Work request:
Lines of the listing that contain "data" need to be copied.

Input:
━━━━━━━━━━━━━━━━

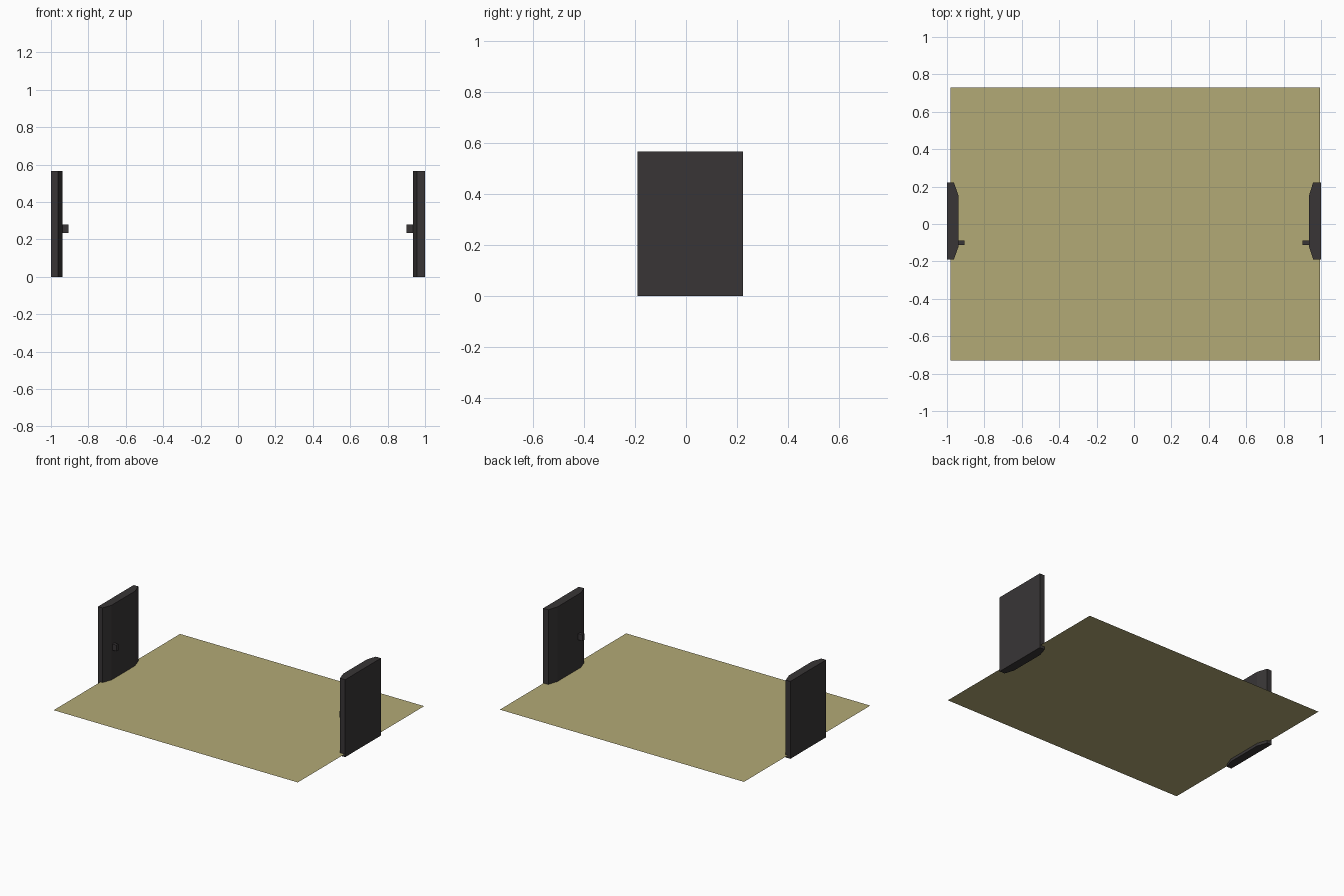
import bpy, bmesh

if "Cube" in bpy.data.objects:
    bpy.data.objects.remove(bpy.data.objects["Cube"])


def material(name, rgb):
    m = bpy.data.materials.new(name)
    m.diffuse_color = (*rgb, 1)
    m.use_nodes = True
    m.node_tree.nodes["Principled BSDF"].inputs["Base Color"].default_value = m.diffuse_color
    return m


def add_object(name, bm, mat):
    bmesh.ops.recalc_face_normals(bm, faces=bm.faces)
    me = bpy.data.meshes.new(name)
    bm.to_mesh(me)
    bm.free()
    me.materials.append(mat)
    ob = bpy.data.objects.new(name, me)
    bpy.context.collection.objects.link(ob)
    return ob


def prism(name, outline, z0, z1, mat):
    """Extrude an XY outline from z0 up to z1 (flat sheet if equal)."""
    bm = bmesh.new()
    face = bm.faces.new([bm.verts.new((x, y, z0)) for x, y in outline])
    if z1 > z0:
        new = bmesh.ops.extrude_face_region(bm, geom=[face])["geom"]
        verts = [v for v in new if isinstance(v, bmesh.types.BMVert)]
        bmesh.ops.translate(bm, verts=verts, vec=(0, 0, z1 - z0))
    ob = add_object(name, bm, mat)
    return ob


def rect(x0, x1, y0, y1):
    return [(x0, y0), (x1, y0), (x1, y1), (x0, y1)]


dark = material("dark_panel", (0.04, 0.036, 0.037))
khaki = material("khaki_sheet", (0.45, 0.40, 0.18))

# Thin sheet, slightly above the bottom of the panels
sheet = prism("floor_sheet", rect(-0.98, 0.995, -0.73, 0.73), 0.02, 0.02, khaki)
if sheet.data.polygons[0].normal.z < 0:
    sheet.data.flip_normals()

# Mirrored side panels with chamfered inner edges, each with a small knob
for side, s, edge, inner, tip in (("left", -1, 0.963, 0.938, 0.905),
                                  ("right", 1, 0.958, 0.935, 0.90)):
    half = [(1.0, -0.19), (edge, -0.19), (inner, -0.12),
            (inner, 0.15), (edge, 0.223), (1.0, 0.223)]
    prism(side + "_panel", [(s * x, y) for x, y in half], 0, 0.566, dark)
    prism(side + "_knob", rect(s * tip, s * (inner + 0.005), -0.112, -0.088),
          0.234, 0.279, dark)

━━━━━━━━━━━━━━━━

Solution to this problem:
if "Cube" in bpy.data.objects:
    bpy.data.objects.remove(bpy.data.objects["Cube"])
    m = bpy.data.materials.new(name)
    me = bpy.data.meshes.new(name)
    ob = bpy.data.objects.new(name, me)
if sheet.data.polygons[0].normal.z < 0:
    sheet.data.flip_normals()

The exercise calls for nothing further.